Chapter 16 Quotes

Two years he walks the earth…an aesthetic voyager whose home is the road….After two rambling years comes the final and greatest adventures. The climactic battle to kill the false being within and victoriously conclude the spiritual revolution….Ten days bring…him to the great white north. No longer poisoned by civilization he flees, and walks alone upon the land to become lost in the wild.

Related Characters: Chris McCandless (speaker)
Related Symbols: The Bus
Page Number: 162
Explanation and Analysis:

As Chris settles into his new life in the wilderness, he scrawls graffiti in several places on the bus where he has made his home. The quote included here is described by Krakauer as the most eloquent, even if it is also among the most rambling and bombastic, example of that graffiti.

As he does elsewhere, here Chris speaks of himself in the third person, as if he is imagining the journey he has taken from a distanced perspective. His language and imagery are almost apocalyptic, a dramatic narrative of escape and salvation in a new, pure land, where Chris is finally free to reinvent himself.
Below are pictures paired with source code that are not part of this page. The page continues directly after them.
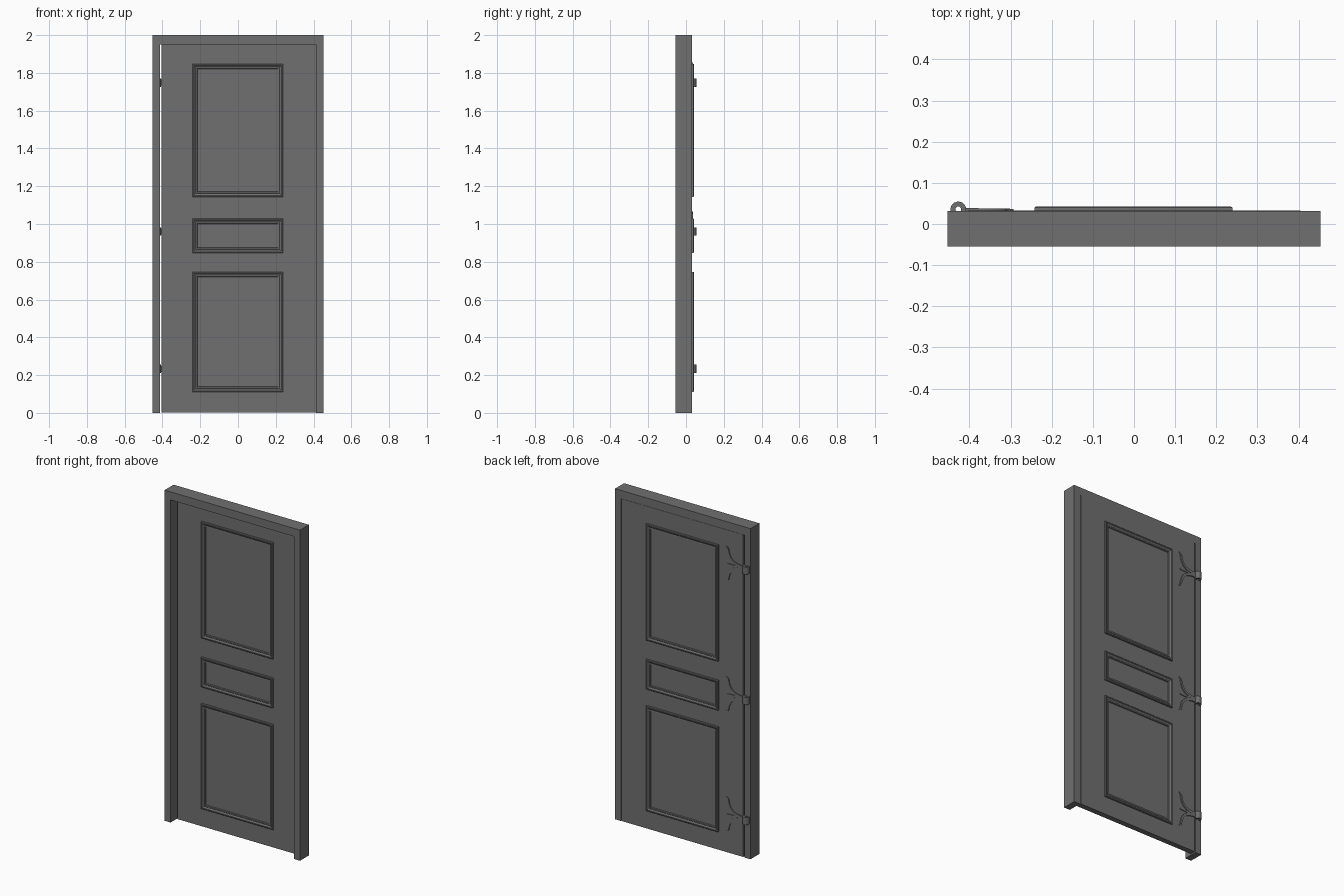
import bpy, bmesh, math
from mathutils import Vector

if "Cube" in bpy.data.objects:
    bpy.data.objects.remove(bpy.data.objects["Cube"])

FRONT, BACK = -0.0545, 0.031      # frame depth
DOOR_F, DOOR_B = 0.0, 0.0325      # door slab depth

grey = bpy.data.materials.new("dark_grey")
grey.diffuse_color = (0.16, 0.16, 0.16, 1)
grey.use_nodes = True
grey.node_tree.nodes["Principled BSDF"].inputs["Base Color"].default_value = grey.diffuse_color


def finish(name, bm, smooth=False):
    bmesh.ops.recalc_face_normals(bm, faces=bm.faces)
    me = bpy.data.meshes.new(name)
    bm.to_mesh(me)
    bm.free()
    me.materials.append(grey)
    ob = bpy.data.objects.new(name, me)
    bpy.context.collection.objects.link(ob)
    if smooth:
        bpy.context.view_layer.objects.active = ob
        ob.select_set(True)
        bpy.ops.object.shade_smooth_by_angle(angle=math.radians(35))
        ob.select_set(False)
    return ob


def prism(name, outline, y0, y1):
    """Extrude an x/z outline from y0 to y1."""
    bm = bmesh.new()
    f = bm.faces.new([bm.verts.new((x, y0, z)) for x, z in outline])
    ext = bmesh.ops.extrude_face_region(bm, geom=[f])["geom"]
    bmesh.ops.translate(bm, vec=(0, y1 - y0, 0),
                        verts=[v for v in ext if isinstance(v, bmesh.types.BMVert)])
    # keep the starting cap so the prism is closed
    if not f.is_valid:
        bmesh.ops.holes_fill(bm, edges=bm.edges)
    return finish(name, bm)


def box(name, x0, x1, y0, y1, z0, z1):
    return prism(name, [(x0, z0), (x1, z0), (x1, z1), (x0, z1)], y0, y1)


def moulding(name, x0, x1, z0, z1, y, side):
    """Mitred picture-frame moulding: profile is (inset, height)."""
    profile = [(0, -0.002), (0, 0.007), (0.003, 0.0095), (0.009, 0.0095), (0.013, 0.006),
               (0.018, 0.004), (0.021, 0.006), (0.026, 0.006), (0.029, -0.002)]
    bm = bmesh.new()
    loops = [[bm.verts.new((x, y + side * h, z)) for x, z in
              ((x0 + d, z0 + d), (x1 - d, z0 + d), (x1 - d, z1 - d), (x0 + d, z1 - d))]
             for d, h in profile]
    for a, b in zip(loops, loops[1:] + loops[:1]):
        for i in range(4):
            j = (i + 1) % 4
            bm.faces.new((a[i], a[j], b[j], b[i]))
    return finish(name, bm)


def ribbon(name, ctrl, widths, y0, y1, n=10):
    """Flat tapering strip along a quadratic curve in x/z."""
    p0, p1, p2 = (Vector(p) for p in ctrl)
    left, right = [], []
    for i in range(n + 1):
        t = i / n
        p = p0 * (1 - t) ** 2 + p1 * 2 * t * (1 - t) + p2 * t * t
        d = ((p1 - p0) * (1 - t) + (p2 - p1) * t).normalized()
        w = (widths[0] * (1 - t) + widths[1] * t) / 2
        nrm = Vector((-d.y, d.x)) * w
        left.append(p + nrm)
        right.append(p - nrm)
    return prism(name, [tuple(p) for p in left + right[::-1]], y0, y1)


def knuckle(name, x, y, z, r_out, r_in, h, n=24):
    """Hollow hinge barrel."""
    bm = bmesh.new()
    rings = [[bm.verts.new((x + r * math.cos(2 * math.pi * i / n),
                            y + r * math.sin(2 * math.pi * i / n), z + dz)) for i in range(n)]
             for r, dz in ((r_out, -h / 2), (r_out, h / 2), (r_in, h / 2), (r_in, -h / 2))]
    for a, b in zip(rings, rings[1:] + rings[:1]):
        for i in range(n):
            j = (i + 1) % n
            bm.faces.new((a[i], a[j], b[j], b[i]))
    return finish(name, bm, True)


# Door frame: one continuous arch of two jambs and a head
prism("door_frame", [(-0.453, 0), (-0.413, 0), (-0.413, 1.951), (0.413, 1.951),
                     (0.413, 0), (0.453, 0), (0.453, 2), (-0.453, 2)], FRONT, BACK)

# Door slab and the slightly recessed closing edge on the latch side
box("door_slab", -0.405, 0.405, DOOR_F, DOOR_B, 0.002, 1.951)
box("latch_edge", 0.405, 0.413, DOOR_F + 0.002, BACK - 0.004, 0.002, 1.951)

# Panel mouldings on both faces
for label, z0, z1 in (("upper", 1.143, 1.848), ("middle", 0.847, 1.028), ("lower", 0.111, 0.747)):
    moulding(label + "_moulding_back", -0.242, 0.239, z0, z1, DOOR_B, 1)
    moulding(label + "_moulding_front", -0.242, 0.239, z0, z1, DOOR_F, -1)

# Hinges: barrel, leaf, two curling arms and a centre leaf
for label, z in (("lower", 0.233), ("middle", 0.96), ("upper", 1.748)):
    n = label + "_hinge_"
    knuckle(n + "barrel", -0.427, 0.0355, z, 0.019, 0.007, 0.044)
    box(n + "leaf", -0.412, -0.378, 0.028, 0.0385, z - 0.016, z + 0.016)
    for s, side in ((1, "top"), (-1, "bottom")):
        ribbon(n + side + "_arm", ((-0.385, z + s * 0.008), (-0.31, z + s * 0.015),
                                   (-0.306, z + s * 0.096)), (0.018, 0.01), 0.028, 0.038)
        ribbon(n + side + "_tip", ((-0.306, z + s * 0.09), (-0.306, z + s * 0.1),
                                   (-0.293, z + s * 0.103)), (0.01, 0.006), 0.028, 0.037, 5)
    ribbon(n + "centre_leaf", ((-0.38, z), (-0.34, z), (-0.3, z)), (0.014, 0.006), 0.028, 0.0365, 4)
Civilization is portrayed as dangerous, even poisonous, as contrasted to the powerful and indeed spiritual healing to be found alone in nature.

Of course, with the benefit of hindsight this language also sounds ominous. While Chris most likely meant his "final" adventure to mean his last, most extreme experiment before finding a middle ground in or near society, this time in Alaska would indeed turn out to be Chris's final adventure. Nature indeed will turn out to be just as mighty and powerful as Chris suggests it to be here, but its power is uncaring, and will be unleashed against him rather than for his benefit.
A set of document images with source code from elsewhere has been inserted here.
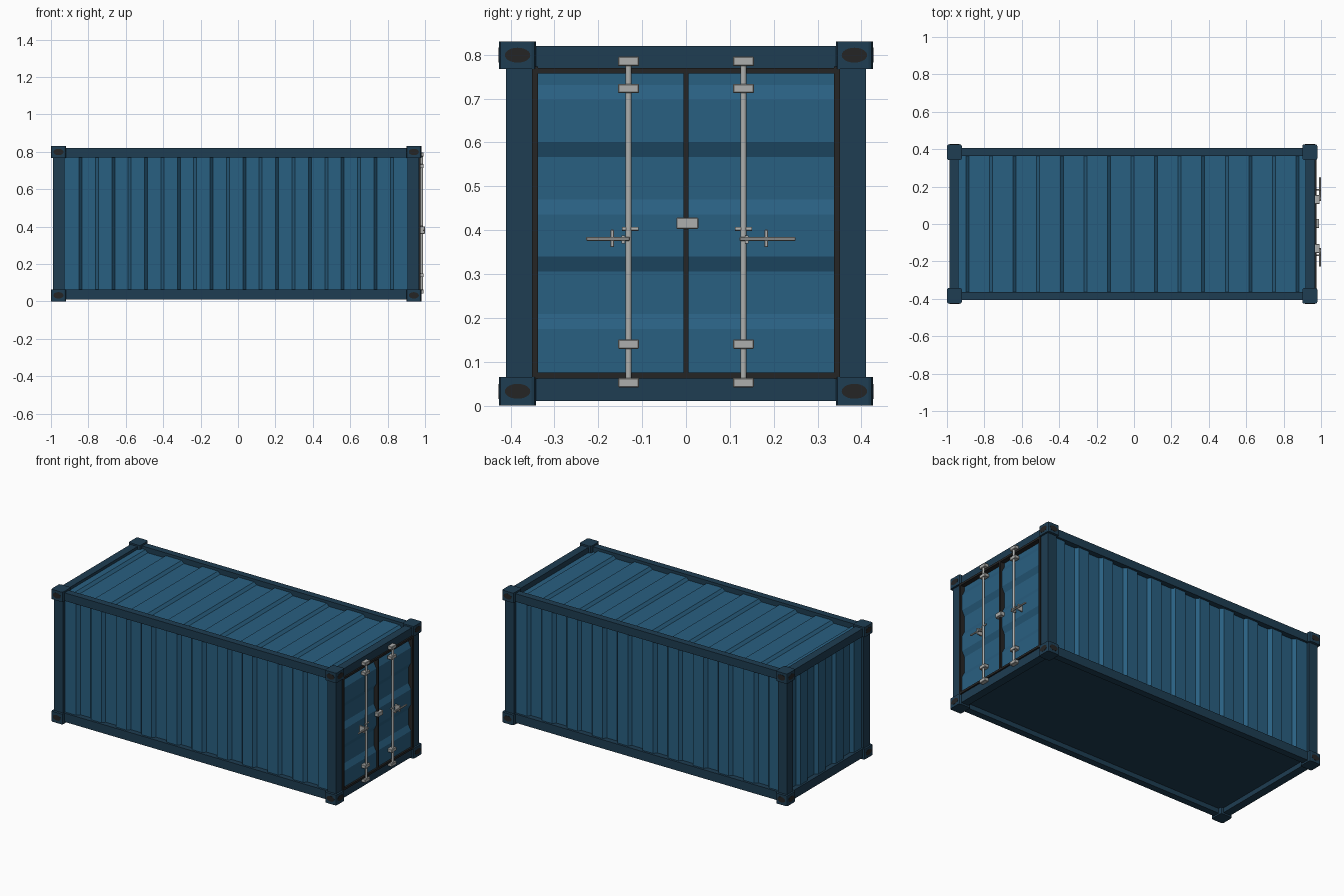
import bpy, bmesh, math
from mathutils import Matrix, Vector

if "Cube" in bpy.data.objects:
    bpy.data.objects.remove(bpy.data.objects["Cube"])


def material(name, rgb):
    m = bpy.data.materials.new(name)
    m.diffuse_color = (*rgb, 1)
    m.use_nodes = True
    m.node_tree.nodes["Principled BSDF"].inputs["Base Color"].default_value = m.diffuse_color
    return m


BLUE = material("panel_blue", (0.022, 0.115, 0.22))
NAVY = material("frame_navy", (0.013, 0.047, 0.085))
BLACK = material("rubber_black", (0.018, 0.018, 0.018))
STEEL = material("steel_grey", (0.42, 0.43, 0.42))


def finish(name, bm, mat):
    bmesh.ops.recalc_face_normals(bm, faces=bm.faces)
    me = bpy.data.meshes.new(name)
    bm.to_mesh(me)
    bm.free()
    me.materials.append(mat)
    ob = bpy.data.objects.new(name, me)
    bpy.context.collection.objects.link(ob)
    return ob


def box(name, x, y, z, mat, upright_bevel=0, bevel=0):
    """Box from (min, max) ranges, optionally with chamfered edges."""
    bm = bmesh.new()
    bmesh.ops.create_cube(bm, size=1)
    for v in bm.verts:
        for i, r in enumerate((x, y, z)):
            v.co[i] = r[0] if v.co[i] < 0 else r[1]
    edges = list(bm.edges)
    if upright_bevel:
        edges = [e for e in edges
                 if abs(e.verts[0].co.z - e.verts[1].co.z) > 1e-4]
    if upright_bevel or bevel:
        bmesh.ops.bevel(bm, geom=edges, offset=upright_bevel or bevel,
                        segments=2 if upright_bevel else 1, profile=0.5,
                        affect='EDGES')
    return finish(name, bm, mat)


def cylinder(name, centre, radius, depth, axis, mat, sides=16, scale=(1, 1, 1)):
    bm = bmesh.new()
    bmesh.ops.create_cone(bm, cap_ends=True, segments=sides, radius1=radius,
                          radius2=radius, depth=depth)
    turn = Vector((0, 0, 1)).rotation_difference(Vector(axis)).to_matrix().to_4x4()
    bm.transform(Matrix.Translation(centre) @ Matrix.Diagonal((*scale, 1)) @ turn)
    ob = finish(name, bm, mat)
    ob.data.shade_smooth()
    ob.data.set_sharp_from_angle(angle=math.radians(40))
    return ob


def corrugated(name, start, end, first, pitch, slope, outer, inner, span, place):
    """Trapezoid sheet: flats alternate between outer and inner levels."""
    sign = 1 if outer > inner else -1
    profile, level, u = [(start, outer)], [outer, inner], first
    k = 0
    while u + slope / 2 < end - 0.004:
        profile += [(u - slope / 2, level[k % 2]), (u + slope / 2, level[(k + 1) % 2])]
        u += pitch
        k += 1
    profile.append((end, level[k % 2]))
    bm = bmesh.new()
    rings = []
    for u, d in profile:
        back = d - sign * 0.006
        rings.append([bm.verts.new(place(u, e, v)) for e, v in
                      ((d, span[0]), (d, span[1]), (back, span[1]), (back, span[0]))])
    for a, b in zip(rings, rings[1:]):
        for i in range(4):
            j = (i + 1) % 4
            bm.faces.new((a[i], a[j], b[j], b[i]))
    bm.faces.new(rings[0])
    bm.faces.new(rings[-1])
    return finish(name, bm, BLUE)


CX = -0.01  # body centre along x; the door hardware fills the rest


def rng(c, h):
    return (c - h, c + h)


# Corner castings with dark oval openings, and corner posts
for sx, ex in ((-1, "rear"), (1, "door")):
    for sy, ey in ((-1, "front"), (1, "back")):
        tag = f"{ex}_{ey}"
        px, py = CX + sx * 0.948, sy * 0.38
        box(f"corner_post_{tag}", rng(px, 0.031), rng(py, 0.03), (0.03, 0.80), NAVY)
        cx, cy = CX + sx * 0.95, sy * 0.384
        for cz, ez in ((0.0325, "lower"), (0.799, "upper")):
            zr = (0, 0.065) if ez == "lower" else (0.768, 0.83)
            box(f"corner_casting_{tag}_{ez}", rng(cx, 0.04), rng(cy, 0.042),
                zr, NAVY, upright_bevel=0.01)
            cylinder(f"casting_side_hole_{tag}_{ez}", (cx, cy + sy * 0.0415, cz), 1,
                     0.003, (0, 1, 0), BLACK, 24, (0.027, 1, 0.017))
            cylinder(f"casting_end_hole_{tag}_{ez}", (cx + sx * 0.0395, cy, cz), 1,
                     0.003, (1, 0, 0), BLACK, 24, (1, 0.029, 0.017))

# Frame rails
for ez, zr in (("bottom", (0.01, 0.065)), ("top", (0.77, 0.82))):
    for s, e in ((-1, "front"), (1, "back")):
        box(f"{ez}_side_rail_{e}", rng(CX, 0.93), rng(s * 0.385, 0.021), zr, NAVY)
    for s, e in ((-1, "rear"), (1, "door")):
        box(f"{ez}_end_rail_{e}", rng(CX + s * 0.952, 0.025), rng(0, 0.37), zr, NAVY)

# Floor
box("floor", rng(CX, 0.94), rng(0, 0.375), (0.04, 0.055), NAVY)

# Corrugated side walls, rear wall and roof
for s, e in ((-1, "front"), (1, "back")):
    corrugated(f"side_wall_{e}", -0.93, 0.91, -0.842, 0.0876, 0.016,
               0.392, 0.372, (0.06, 0.775),
               lambda u, d, v, s=s: (u, s * d, v))
corrugated("rear_wall", -0.355, 0.355, -0.266, 0.0887, 0.016,
           -0.975, -0.956, (0.06, 0.775), lambda u, d, v: (d, u, v))
corrugated("roof", -0.945, 0.925, -0.89, 0.126, 0.016,
           0.803, 0.787, (-0.37, 0.37), lambda u, d, v: (u, v, d))

# Doors with rubber seals
for s, e in ((-1, "left"), (1, "right")):
    ys = sorted((s * 0.003, s * 0.342))
    corrugated(f"door_{e}", 0.07, 0.765, 0.192, 0.1305, 0.034,
               0.965, 0.947, ys, lambda u, d, v: (d, v, u))
    box(f"door_seal_{e}", (0.94, 0.976), rng(s * 0.344, 0.007), (0.06, 0.773), BLACK)
for e, z in (("bottom", 0.0685), ("top", 0.7635)):
    box(f"door_seal_{e}", (0.94, 0.976), rng(0, 0.35), rng(z, 0.0065), BLACK)
box("door_seal_centre", (0.94, 0.976), rng(0, 0.006), (0.07, 0.765), BLACK)

# Locking rods, brackets and handles
for s, e, hy, cross, tab in ((-1, "left", (-0.228, -0.128), -0.168, -0.143),
                             (1, "right", (0.122, 0.25), 0.183, 0.139)):
    y = s * 0.131
    cylinder(f"locking_rod_{e}", (0.983, y, 0.418), 0.007, 0.75, (0, 0, 1), STEEL)
    for i, z in enumerate((0.052, 0.14, 0.723, 0.785)):
        box(f"rod_bracket_{e}_{i + 1}", (0.962, 0.993), rng(y, 0.024),
            rng(z, 0.0105), STEEL, bevel=0.002)
    cylinder(f"rod_collar_{e}", (0.983, y + s * -0.002 + 0.002, 0.403), 0.0045, 0.038,
             (0, 1, 0), STEEL, 12)
    box(f"handle_{e}", (0.990, 1.0), hy, rng(0.38, 0.0045), STEEL, bevel=0.002)
    box(f"handle_catch_{e}", (0.96, 0.999), rng(cross, 0.004), rng(0.381, 0.02),
        STEEL, bevel=0.0015)
    box(f"handle_hinge_{e}", (0.975, 0.999), rng(tab, 0.004), rng(0.379, 0.009), STEEL)

# Lock box across the door joint
box("lock_box", (0.96, 0.99), (-0.022, 0.028), rng(0.4155, 0.013), STEEL, bevel=0.002)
Chapter 18 Quotes


Related Characters: Chris McCandless (speaker)
Related Symbols: The Stampede Trail, Chris’s Journal, Potato Seeds
Page Number: 188
Explanation and Analysis:

Thanks to Chris's journal, Krakauer is able to piece together, little by little, what Chris's last weeks and days were like – and perhaps to find a key to what caused his death. Here, a passage in Chris's journal provides a clue, as the tone suddenly shifts to one of desperation. We see quite clearly here how one small choice, one minor circumstance, can turn out to be a wild risk when alone and far from civilization. By citing Chris's journal verbatim, Krakauer makes it evident to us just how easily one can slip from safety into danger – and just how easily an idealistic journey can be compromised by lack of knowledge or expertise.

Epilogue Quotes

Many people have told me that they admire Chris for what he was trying to do. If he’d lived, I would agree with them. But he didn’t, and there’s no way to bring him back. You can’t fix it. Most things you can fix, but not that. I don’t know that you ever get over this kind of loss. The fact that Chris is gone is a sharp hurt I feel every single day. It’s really hard. Some days are better than others, but it’s going to be hard every day for the rest of my life.

Related Characters: Walt McCandless (speaker), Chris McCandless
Page Number: 202
Explanation and Analysis:

Here, Walt shares his thoughts with Krakauer, after the two of them, with Billie McCandless, traveled to the site of Chris's final adventure and death in Alaska. Walt is clearly struggling to come to terms with what Chris's death means, if anything. He is also evidently thinking of how many people have been affected by the story, which has reached a national audience.

Ultimately, Walt refuses to accept that Chris's story is positive and redemptive, even if some people found things to admire about his journey. What prevents Chris's odyssey of reinvention and isolation from ultimately being a powerful, inspiring tale, of course, is the fact that Chris did not live to learn from it himself. Walt's pain is a daily reminder of the lasting effects of Chris's risky decisions, not only for Chris himself, but for those close to him.